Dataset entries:
-*-*-

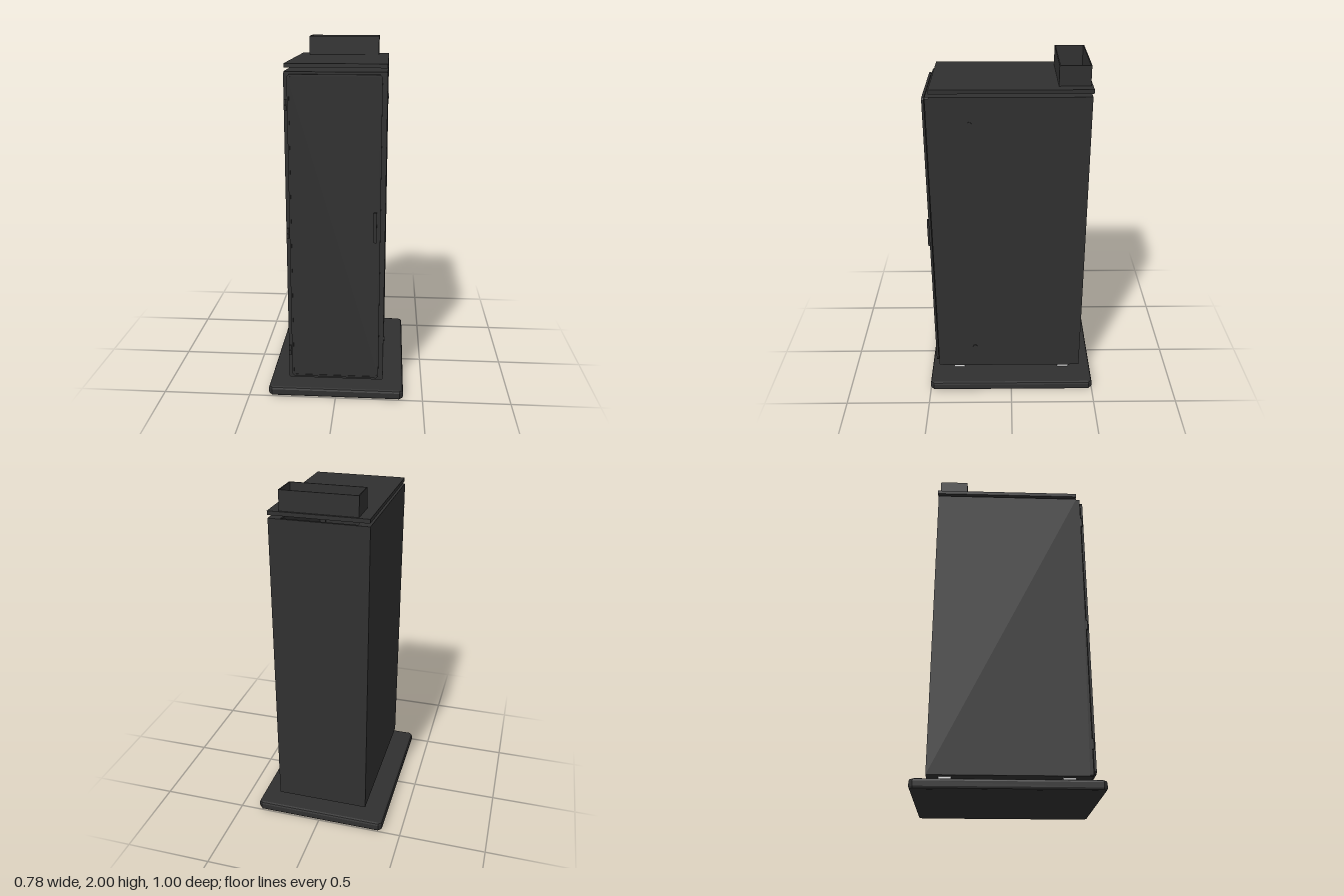
import * as THREE from 'three';

const dark = new THREE.MeshStandardMaterial({ color: 0x303030 });
dark.name = 'charcoal steel';
const pale = new THREE.MeshStandardMaterial({ color: 0xe0e0e0 });
pale.name = 'pale feet';

// Rectangle outline with cut corners
function rect(x0, y0, x1, y1, cut = 0, Type = THREE.Shape) {
  const p = cut
    ? [[x0 + cut, y0], [x1 - cut, y0], [x1, y0 + cut], [x1, y1 - cut], [x1 - cut, y1], [x0 + cut, y1], [x0, y1 - cut], [x0, y0 + cut]]
    : [[x0, y0], [x1, y0], [x1, y1], [x0, y1]];
  return new Type(p.map(([x, y]) => new THREE.Vector2(x, y)));
}

export function createModel() {
  const model = new THREE.Group();
  model.name = 'cabinet';

  const add = (name, geometry, material = dark) => {
    const mesh = new THREE.Mesh(geometry, material);
    mesh.name = name;
    model.add(mesh);
    return mesh;
  };
  // Box given by its lower and upper limits
  const box = (name, x0, x1, y0, y1, z0, z1, material) => {
    const mesh = add(name, new THREE.BoxGeometry(x1 - x0, y1 - y0, z1 - z0), material);
    mesh.position.set((x0 + x1) / 2, (y0 + y1) / 2, (z0 + z1) / 2);
    return mesh;
  };
  // Horizontal plate, with the shape's y running towards the back
  const plate = (name, shape, y0, y1) => {
    const g = new THREE.ExtrudeGeometry(shape, { depth: y1 - y0, bevelEnabled: false });
    g.rotateX(-Math.PI / 2).translate(0, y0, 0);
    return add(name, g);
  };

  // Plinth with bevelled edges
  const bevel = 0.014;
  const plinth = new THREE.ExtrudeGeometry(rect(-0.374, -0.486, 0.374, 0.486, 0.012), {
    depth: 0.055 - 2 * bevel, bevelThickness: bevel, bevelSize: bevel, bevelSegments: 2,
  });
  plinth.rotateX(-Math.PI / 2).translate(0, bevel, 0);
  add('plinth', plinth);

  // Feet, ending just above the cabinet floor
  for (const x of [-0.2, 0.2]) {
    for (const z of [-0.328, 0.328]) box('foot', x - 0.032, x + 0.032, 0.055, 0.112, z - 0.034, z + 0.034, pale);
  }

  // Cabinet shell
  box('leftWall', 0.26, 0.27, 0.1, 1.85, -0.425, 0.43);
  box('rightWall', -0.27, -0.26, 0.1, 1.85, -0.425, 0.43);
  box('backWall', -0.26, 0.26, 0.1, 1.85, -0.425, -0.415);
  box('floor', -0.26, 0.26, 0.1, 0.11, -0.415, 0.43);

  // Ceiling and raised roof share the vent opening
  const ceiling = rect(-0.26, -0.43, 0.26, 0.415);
  ceiling.holes.push(rect(-0.204, 0.256, 0.204, 0.41, 0, THREE.Path));
  plate('ceiling', ceiling, 1.84, 1.85);
  const roof = rect(-0.27, -0.43, 0.27, 0.43);
  roof.holes.push(rect(-0.204, 0.256, 0.204, 0.412, 0, THREE.Path));
  plate('roof', roof, 1.868, 1.89);

  // Open collar around the vent
  const collar = rect(-0.21, 0.25, 0.21, 0.418);
  collar.holes.push(rect(-0.204, 0.256, 0.204, 0.412, 0, THREE.Path));
  plate('ventCollar', collar, 1.89, 2);

  // Bracket and post below the vent
  box('ventBracket', 0.135, 0.198, 1.83, 1.84, -0.312, -0.256);
  box('ventPost', 0.16, 0.17, 1.84, 1.87, -0.282, -0.268);

  // Front frame
  const frame = rect(-0.27, 0.1, 0.27, 1.85, 0.006);
  frame.holes.push(rect(-0.225, 0.145, 0.225, 1.805, 0, THREE.Path));
  const frameGeo = new THREE.ExtrudeGeometry(frame, { depth: 0.02, bevelEnabled: false });
  add('frontFrame', frameGeo).position.z = 0.43;

  // Door with a shallow raised border
  const door = new THREE.ExtrudeGeometry(rect(-0.25, 0.118, 0.244, 1.838, 0.012), { depth: 0.01, bevelEnabled: false });
  add('door', door).position.z = 0.456;
  const border = rect(-0.25, 0.118, 0.244, 1.838, 0.012);
  border.holes.push(rect(-0.24, 0.128, 0.234, 1.828, 0.01, THREE.Path));
  const borderGeo = new THREE.ExtrudeGeometry(border, { depth: 0.003, bevelEnabled: false });
  add('doorBorder', borderGeo).position.z = 0.466;

  // Door handle
  box('doorHandle', 0.207, 0.224, 0.94, 1.108, 0.464, 0.481);

  // Hinges
  for (const y of [0.275, 0.978, 1.68]) {
    box('hingeLeaf', -0.268, -0.244, y - 0.028, y + 0.028, 0.449, 0.458);
    for (const dy of [-0.015, 0.015]) {
      const pin = add('hingeBarrel', new THREE.CylinderGeometry(0.008, 0.008, 0.026, 12));
      pin.position.set(-0.262, y + dy, 0.454);
    }
  }

  // Round side studs
  for (const y of [0.246, 1.702]) {
    const stud = add('sideStud', new THREE.CylinderGeometry(0.014, 0.014, 0.008, 20));
    stud.rotation.z = Math.PI / 2;
    stud.position.set(0.272, y, 0.222);
  }

  return model;
}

-*-*-

When you return the records, keep every word unchanged and drop the pictures.

* Written solution *
import * as THREE from 'three';

const dark = new THREE.MeshStandardMaterial({ color: 0x303030 });
dark.name = 'charcoal steel';
const pale = new THREE.MeshStandardMaterial({ color: 0xe0e0e0 });
pale.name = 'pale feet';

// Rectangle outline with cut corners
function rect(x0, y0, x1, y1, cut = 0, Type = THREE.Shape) {
  const p = cut
    ? [[x0 + cut, y0], [x1 - cut, y0], [x1, y0 + cut], [x1, y1 - cut], [x1 - cut, y1], [x0 + cut, y1], [x0, y1 - cut], [x0, y0 + cut]]
    : [[x0, y0], [x1, y0], [x1, y1], [x0, y1]];
  return new Type(p.map(([x, y]) => new THREE.Vector2(x, y)));
}

export function createModel() {
  const model = new THREE.Group();
  model.name = 'cabinet';

  const add = (name, geometry, material = dark) => {
    const mesh = new THREE.Mesh(geometry, material);
    mesh.name = name;
    model.add(mesh);
    return mesh;
  };
  // Box given by its lower and upper limits
  const box = (name, x0, x1, y0, y1, z0, z1, material) => {
    const mesh = add(name, new THREE.BoxGeometry(x1 - x0, y1 - y0, z1 - z0), material);
    mesh.position.set((x0 + x1) / 2, (y0 + y1) / 2, (z0 + z1) / 2);
    return mesh;
  };
  // Horizontal plate, with the shape's y running towards the back
  const plate = (name, shape, y0, y1) => {
    const g = new THREE.ExtrudeGeometry(shape, { depth: y1 - y0, bevelEnabled: false });
    g.rotateX(-Math.PI / 2).translate(0, y0, 0);
    return add(name, g);
  };

  // Plinth with bevelled edges
  const bevel = 0.014;
  const plinth = new THREE.ExtrudeGeometry(rect(-0.374, -0.486, 0.374, 0.486, 0.012), {
    depth: 0.055 - 2 * bevel, bevelThickness: bevel, bevelSize: bevel, bevelSegments: 2,
  });
  plinth.rotateX(-Math.PI / 2).translate(0, bevel, 0);
  add('plinth', plinth);

  // Feet, ending just above the cabinet floor
  for (const x of [-0.2, 0.2]) {
    for (const z of [-0.328, 0.328]) box('foot', x - 0.032, x + 0.032, 0.055, 0.112, z - 0.034, z + 0.034, pale);
  }

  // Cabinet shell
  box('leftWall', 0.26, 0.27, 0.1, 1.85, -0.425, 0.43);
  box('rightWall', -0.27, -0.26, 0.1, 1.85, -0.425, 0.43);
  box('backWall', -0.26, 0.26, 0.1, 1.85, -0.425, -0.415);
  box('floor', -0.26, 0.26, 0.1, 0.11, -0.415, 0.43);

  // Ceiling and raised roof share the vent opening
  const ceiling = rect(-0.26, -0.43, 0.26, 0.415);
  ceiling.holes.push(rect(-0.204, 0.256, 0.204, 0.41, 0, THREE.Path));
  plate('ceiling', ceiling, 1.84, 1.85);
  const roof = rect(-0.27, -0.43, 0.27, 0.43);
  roof.holes.push(rect(-0.204, 0.256, 0.204, 0.412, 0, THREE.Path));
  plate('roof', roof, 1.868, 1.89);

  // Open collar around the vent
  const collar = rect(-0.21, 0.25, 0.21, 0.418);
  collar.holes.push(rect(-0.204, 0.256, 0.204, 0.412, 0, THREE.Path));
  plate('ventCollar', collar, 1.89, 2);

  // Bracket and post below the vent
  box('ventBracket', 0.135, 0.198, 1.83, 1.84, -0.312, -0.256);
  box('ventPost', 0.16, 0.17, 1.84, 1.87, -0.282, -0.268);

  // Front frame
  const frame = rect(-0.27, 0.1, 0.27, 1.85, 0.006);
  frame.holes.push(rect(-0.225, 0.145, 0.225, 1.805, 0, THREE.Path));
  const frameGeo = new THREE.ExtrudeGeometry(frame, { depth: 0.02, bevelEnabled: false });
  add('frontFrame', frameGeo).position.z = 0.43;

  // Door with a shallow raised border
  const door = new THREE.ExtrudeGeometry(rect(-0.25, 0.118, 0.244, 1.838, 0.012), { depth: 0.01, bevelEnabled: false });
  add('door', door).position.z = 0.456;
  const border = rect(-0.25, 0.118, 0.244, 1.838, 0.012);
  border.holes.push(rect(-0.24, 0.128, 0.234, 1.828, 0.01, THREE.Path));
  const borderGeo = new THREE.ExtrudeGeometry(border, { depth: 0.003, bevelEnabled: false });
  add('doorBorder', borderGeo).position.z = 0.466;

  // Door handle
  box('doorHandle', 0.207, 0.224, 0.94, 1.108, 0.464, 0.481);

  // Hinges
  for (const y of [0.275, 0.978, 1.68]) {
    box('hingeLeaf', -0.268, -0.244, y - 0.028, y + 0.028, 0.449, 0.458);
    for (const dy of [-0.015, 0.015]) {
      const pin = add('hingeBarrel', new THREE.CylinderGeometry(0.008, 0.008, 0.026, 12));
      pin.position.set(-0.262, y + dy, 0.454);
    }
  }

  // Round side studs
  for (const y of [0.246, 1.702]) {
    const stud = add('sideStud', new THREE.CylinderGeometry(0.014, 0.014, 0.008, 20));
    stud.rotation.z = Math.PI / 2;
    stud.position.set(0.272, y, 0.222);
  }

  return model;
}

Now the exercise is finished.